■ DATA RECORDS
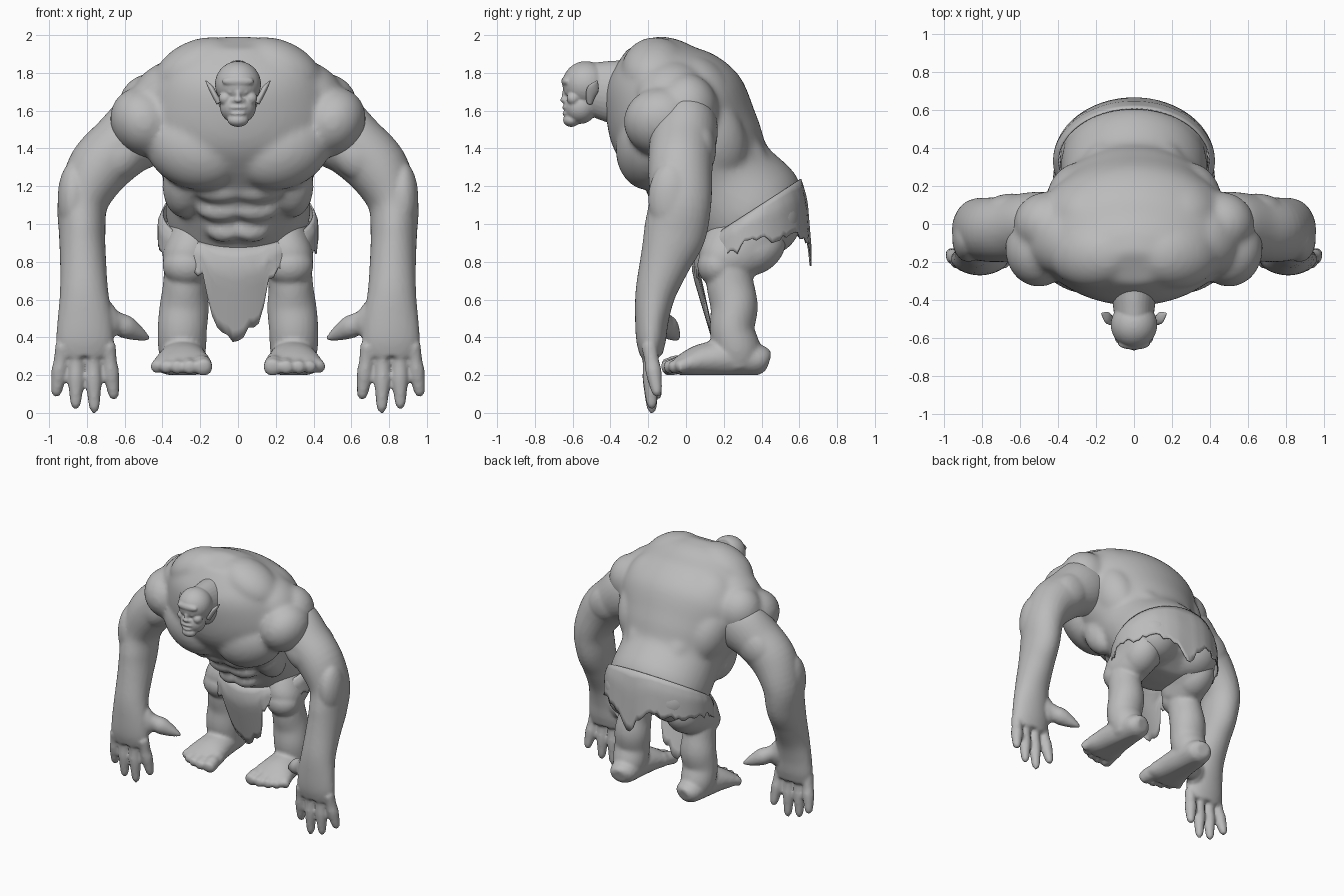
import bpy, bmesh, math, random
from mathutils import Vector, Euler, Matrix

cube = bpy.data.objects.get("Cube")
if cube:
    bpy.data.objects.remove(cube, do_unlink=True)

grey = bpy.data.materials.new("clay_grey")
grey.use_nodes = True
COLOUR = (0.5, 0.5, 0.5, 1)
grey.diffuse_color = COLOUR
grey.node_tree.nodes["Principled BSDF"].inputs["Base Color"].default_value = COLOUR


def blob(bm, centre, radii, rot=(0, 0, 0), pair=False):
    """Ellipsoid muscle, optionally mirrored across x; rotation in degrees."""
    for s in (1, -1) if pair else (1,):
        turn = Euler((math.radians(rot[0]), math.radians(rot[1]) * s, math.radians(rot[2]) * s))
        m = (Matrix.Translation((centre[0] * s, centre[1], centre[2]))
             @ turn.to_matrix().to_4x4() @ Matrix.Diagonal((*radii, 1)))
        bmesh.ops.create_uvsphere(bm, u_segments=32, v_segments=20, radius=1, matrix=m)


def spline(keys, steps):
    """Catmull-Rom interpolation through tuples of numbers."""
    out = []
    for i in range(len(keys) - 1):
        p0, p1, p2, p3 = (keys[max(0, min(len(keys) - 1, i + k))] for k in (-1, 0, 1, 2))
        for j in range(steps):
            t = j / steps
            out.append([b + .5 * t * (c - a + t * (2 * a - 5 * b + 4 * c - d + t * (3 * (b - c) + d - a)))
                        for a, b, c, d in zip(p0, p1, p2, p3)])
    return out + [list(keys[-1])]


def loft(bm, keys, ref=(0, 1, 0), steps=5, sides=32):
    """Closed elliptical tube through keys of (x, y, z, side radius, depth radius)."""
    pts = spline(keys, steps)
    rings = []
    for i, p in enumerate(pts):
        a, b = pts[max(i - 1, 0)], pts[min(i + 1, len(pts) - 1)]
        t = (Vector(b[:3]) - Vector(a[:3])).normalized()
        u = Vector(ref).cross(t).normalized()
        v = t.cross(u)
        ring = []
        for k in range(sides):
            th = math.tau * k / sides
            ring.append(bm.verts.new(Vector(p[:3]) + u * math.cos(th) * p[3] + v * math.sin(th) * p[4]))
        rings.append(ring)
    for r, q in zip(rings, rings[1:]):
        for k in range(sides):
            bm.faces.new((r[k], r[(k + 1) % sides], q[(k + 1) % sides], q[k]))
    bm.faces.new(rings[0][::-1])
    bm.faces.new(rings[-1])


def digit(bm, base, tip, r0, r1, ref=(0, 1, 0)):
    """Finger or toe with a rounded tip."""
    a, b = Vector(base), Vector(tip)
    shape = ((0, r0), (.3, r0 * .9), (.5, r0), (.75, (r0 + r1) / 2), (.92, r1), (1, r1 * .4))
    loft(bm, [(*a.lerp(b, f), r, r) for f, r in shape], ref, steps=3, sides=16)


def finish(bm, name, voxel=0, smooth=3, mirror=False):
    """Turn a bmesh into an object, melting overlapping shapes into one skin."""
    if mirror:
        bmesh.ops.scale(bm, vec=(-1, 1, 1), verts=bm.verts)
        bmesh.ops.reverse_faces(bm, faces=bm.faces)
    bmesh.ops.recalc_face_normals(bm, faces=bm.faces)
    me = bpy.data.meshes.new(name)
    bm.to_mesh(me)
    bm.free()
    me.materials.append(grey)
    me.shade_smooth()
    ob = bpy.data.objects.new(name, me)
    bpy.context.collection.objects.link(ob)
    if voxel:
        rm = ob.modifiers.new("skin", 'REMESH')
        rm.mode, rm.voxel_size, rm.use_smooth_shade = 'VOXEL', voxel, True
        sm = ob.modifiers.new("soften", 'SMOOTH')
        sm.factor, sm.iterations = .5, smooth
    return ob


# Torso: hunched trunk lofted along the spine, then muscles
bm = bmesh.new()
loft(bm, [(0, .46, .88, .2, .1), (0, .41, .95, .32, .23), (0, .34, 1.04, .38, .325), (0, .18, 1.22, .385, .315),
          (0, .07, 1.39, .46, .355), (0, -.05, 1.59, .54, .385), (0, -.15, 1.77, .46, .31),
          (0, -.2, 1.89, .33, .2), (0, -.23, 1.96, .16, .09)], sides=48)
blob(bm, (.24, -.19, 1.4), (.27, .18, .21), (0, -25, 8), True)        # pectorals
blob(bm, (.5, -.13, 1.54), (.17, .2, .19), (0, 35, 0), True)          # front shoulders
blob(bm, (.45, .0, 1.61), (.18, .17, .19), (0, 35, 0), True)          # rear shoulders
blob(bm, (.38, -.08, 1.7), (.2, .19, .15), (0, 35, 0), True)          # shoulder tops
blob(bm, (.22, -.16, 1.82), (.24, .18, .15), (0, 25, 0), True)        # trapezius
blob(bm, (.22, .06, 1.66), (.24, .2, .25), (32, 15, 0), True)         # shoulder blades
blob(bm, (.3, .12, 1.46), (.16, .19, .26), (25, 12, 0), True)         # back flanks
blob(bm, (.14, .28, 1.42), (.13, .1, .28), (38, 0, 0), True)          # lower back
for y, z, w in ((-.14, 1.18, .14), (-.07, 1.08, .13), (.0, .97, .1)): # abdominals
    blob(bm, (w * .7, y, z), (w, .06, .07), (-35, 0, 12), True)
blob(bm, (.29, -.02, 1.2), (.11, .12, .18), (30, 0, 0), True)         # obliques
blob(bm, (.18, .42, 1.02), (.19, .19, .19), (0, 0, 0), True)          # buttocks
finish(bm, "torso", .019, 7)

# Head: skull, face and thick neck
bm = bmesh.new()
loft(bm, [(0, -.15, 1.69, .2, .2), (0, -.33, 1.695, .13, .175), (0, -.42, 1.705, .112, .16),
          (0, -.52, 1.72, .1, .135)], ref=(0, 0, 1))
blob(bm, (0, -.53, 1.74), (.122, .124, .122))                         # skull
blob(bm, (0, -.56, 1.62), (.096, .088, .09))                          # jaw
blob(bm, (0, -.607, 1.55), (.056, .044, .036))                        # chin
blob(bm, (0, -.63, 1.755), (.085, .03, .03))                          # brow
blob(bm, (.066, -.597, 1.665), (.036, .035, .035), pair=True)         # cheeks
blob(bm, (.038, -.628, 1.7), (.018, .014, .012), pair=True)           # eyes
blob(bm, (0, -.632, 1.69), (.016, .025, .05), (-12, 0, 0))            # nose bridge
blob(bm, (0, -.642, 1.657), (.025, .024, .018))                       # nose tip
blob(bm, (.022, -.634, 1.652), (.016, .016, .014), pair=True)         # nostrils
blob(bm, (0, -.632, 1.617), (.05, .024, .011))                        # upper lip
blob(bm, (0, -.632, 1.585), (.042, .022, .011))                       # lower lip
finish(bm, "head", .0075, 1)

for side, flip in (("left", False), ("right", True)):
    # Ear: pointed flap
    bm = bmesh.new()
    loft(bm, [(.1, -.51, 1.64, .015, .015), (.122, -.505, 1.68, .015, .026), (.143, -.49, 1.72, .014, .03),
              (.17, -.47, 1.758, .003, .004)], sides=16)
    finish(bm, side + "_ear", mirror=flip)

    # Arm with hand
    bm = bmesh.new()
    loft(bm, [(.4, .01, 1.56, .17, .15), (.5, .0, 1.5, .2, .17), (.62, -.02, 1.41, .175, .175),
              (.74, -.03, 1.29, .165, .17), (.82, -.03, 1.12, .135, .165), (.825, -.06, .95, .123, .165),
              (.82, -.11, .8, .122, .135), (.815, -.16, .64, .128, .108), (.81, -.18, .5, .145, .09),
              (.81, -.185, .38, .152, .078), (.81, -.185, .3, .135, .058)])
    blob(bm, (.63, -.1, 1.36), (.16, .1, .12), (0, 42, 0))            # biceps
    blob(bm, (.64, .07, 1.4), (.17, .09, .13), (0, 42, 0))            # triceps
    blob(bm, (.87, -.08, 1.13), (.085, .12, .2))                      # outer forearm
    blob(bm, (.82, .04, 1.1), (.1, .08, .15))                         # elbow
    for x0, x1, y, z in ((.69, .655, -.15, .07), (.77, .76, -.18, .0), (.855, .86, -.18, .02),
                         (.925, .965, -.15, .085)):
        digit(bm, (x0, -.195, .36), (x1, y, z), .043, .027)
    digit(bm, (.72, -.16, .52), (.47, -.04, .39), .062, .022)         # thumb
    blob(bm, (.7, -.15, .5), (.07, .06, .11), (0, 20, 0))             # thumb ball
    finish(bm, side + "_arm", .0135, 2, flip)

    # Leg with foot
    bm = bmesh.new()
    loft(bm, [(.2, .42, 1.04, .15, .16), (.22, .36, .97, .165, .19), (.245, .27, .88, .145, .19),
              (.265, .19, .8, .135, .145), (.27, .15, .74, .1, .08)])
    blob(bm, (.272, .17, .78), (.127, .11, .11))                      # knee
    blob(bm, (.25, .37, .87), (.13, .17, .13), (35, 0, 0))            # hamstring
    loft(bm, [(.27, .22, .78, .12, .12), (.28, .235, .67, .118, .125), (.285, .255, .56, .13, .125),
              (.295, .245, .44, .13, .118), (.295, .27, .33, .125, .125), (.29, .28, .24, .1, .11)])
    loft(bm, [(.28, .435, .27, .05, .05), (.285, .39, .28, .095, .08), (.29, .24, .29, .115, .1),
              (.293, .1, .28, .135, .09), (.295, .01, .26, .155, .07), (.295, -.05, .245, .15, .045)],
         ref=(0, 0, 1))
    for x, y, r in ((.178, -.125, .052), (.255, -.13, .042), (.322, -.115, .04), (.382, -.09, .038),
                    (.435, -.05, .037)):
        digit(bm, (x * .8 + .058, .03, .275), (x, y, .235), r, r * .85, (0, 0, 1))
    for v in bm.verts:                                                # flat sole
        v.co.z = max(v.co.z, .2)
    finish(bm, side + "_leg", .0135, 2, flip)

# Loincloth: tilted waist ring with a ragged hem, a front flap and a back point
bm = bmesh.new()
random.seed(4)
N, ROWS = 96, 8
grid = []
for k in range(N):
    th = math.tau * k / N
    c, s = math.cos(th), math.sin(th)
    top = Vector((.4 * c, .33 + .28 * s, 1.06 + .18 * s))
    front = max(0, 1 - abs(c + .03) / .42) * (s < 0)
    back = max(0, 1 - abs(c - .1) / .35) * (s > 0)
    drop = .16 + .13 * max(s, 0) + .17 * min(1, front * 4) + .2 * front + .17 * back + random.uniform(-.025, .025)
    col = []
    for r in range(ROWS + 1):
        f = r / ROWS
        flare = .025 * math.sin(math.pi * min(f * 1.2, .5))
        tuck = .3 * max(0, drop * f - .12) * (front > 0)
        col.append(bm.verts.new(top + Vector((c * flare, s * flare + .03 * f * max(s, 0) + tuck, -drop * f))))
    grid.append(col)
for k in range(N):
    a, b = grid[k], grid[(k + 1) % N]
    for r in range(ROWS):
        bm.faces.new((a[r], b[r], b[r + 1], a[r + 1]))
cloth = finish(bm, "loincloth")
thick = cloth.modifiers.new("thickness", 'SOLIDIFY')
thick.thickness = .008
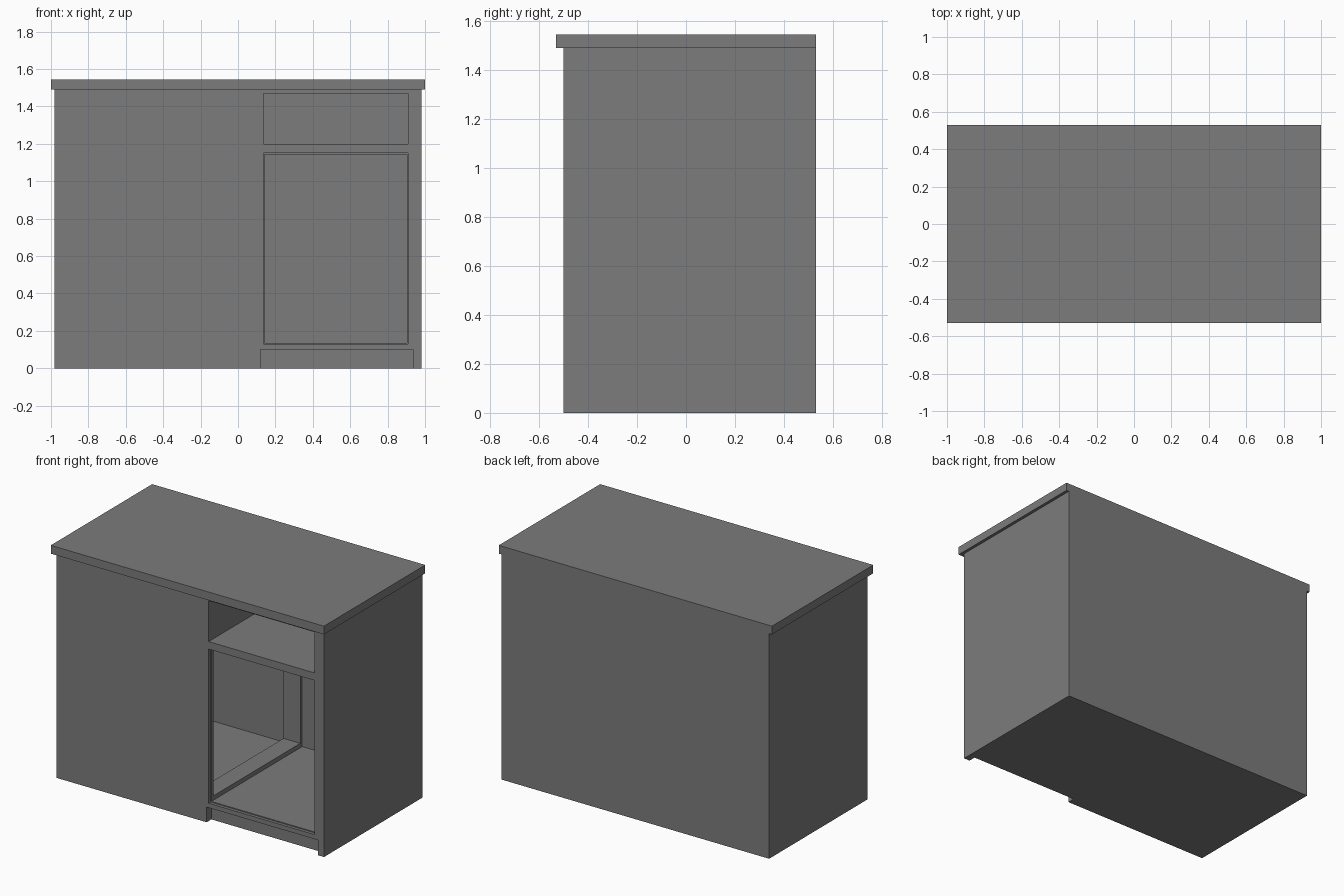
import bpy
import bmesh
from mathutils import Vector

default_cube = bpy.data.objects.get("Cube")
if default_cube:
    bpy.data.objects.remove(default_cube, do_unlink=True)

grey = bpy.data.materials.new("plain grey")
grey.use_nodes = True
grey.diffuse_color = (0.2, 0.2, 0.2, 1)
grey.node_tree.nodes["Principled BSDF"].inputs["Base Color"].default_value = grey.diffuse_color


def box(name, low, high):
    """Add a box between two opposite corners."""
    low, high = Vector(low), Vector(high)
    bm = bmesh.new()
    bmesh.ops.create_cube(bm, size=1)
    bmesh.ops.scale(bm, vec=high - low, verts=bm.verts)
    bmesh.ops.translate(bm, vec=(low + high) / 2, verts=bm.verts)
    mesh = bpy.data.meshes.new(name)
    bm.to_mesh(mesh)
    bm.free()
    mesh.materials.append(grey)
    obj = bpy.data.objects.new(name, mesh)
    bpy.context.collection.objects.link(obj)
    return obj


def cut(target, name, low, high):
    """Carve a box-shaped hollow out of the target."""
    cutter = box(name, low, high)
    cutter.hide_render = True
    mod = target.modifiers.new(name, 'BOOLEAN')
    mod.operation = 'DIFFERENCE'
    mod.solver = 'EXACT'
    mod.object = cutter
    bpy.context.view_layer.objects.active = target
    bpy.ops.object.modifier_apply(modifier=mod.name)
    bpy.data.objects.remove(cutter, do_unlink=True)


# Main dimensions
front, back, inner_back = -0.50, 0.53, 0.47
left, right = 0.135, 0.91
outside = front - 0.1
step = 0.006

# Carcass and countertop
cabinet_body = box("cabinet_body", (-0.98, front, 0), (0.98, back, 1.49))
countertop = box("countertop", (-1, -0.53, 1.49), (1, back, 1.545))

# Drawer bay
cut(cabinet_body, "drawer_bay", (left, outside, 1.2), (right, inner_back, 1.47))

# Door opening: shallow rebate, then the cupboard behind it
cut(cabinet_body, "door_rebate", (left, outside, 0.13), (right, front + 0.02, 1.15))
cut(cabinet_body, "cupboard", (left + step, front - 0.05, 0.13 + step),
    (right - step, inner_back, 1.15 - step))

# Blind corner compartment and the framed passage leading to it
cut(cabinet_body, "blind_corner", (-0.95, -0.47, 0.13), (0.018, inner_back, 1.15))
cut(cabinet_body, "passage", (0, -0.455, 0.165), (left + 0.03, 0.45, 1.12))

# Toe kick
cut(cabinet_body, "toe_kick", (0.12, outside, -0.1), (0.935, front + 0.05, 0.1))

■ HOW TO COMPLETE THIS TASK
Show me each line of the listing above with "right" in it.

■ WRITTEN RESPONSE
for side, flip in (("left", False), ("right", True)):
left, right = 0.135, 0.91
cut(cabinet_body, "drawer_bay", (left, outside, 1.2), (right, inner_back, 1.47))
cut(cabinet_body, "door_rebate", (left, outside, 0.13), (right, front + 0.02, 1.15))
    (right - step, inner_back, 1.15 - step))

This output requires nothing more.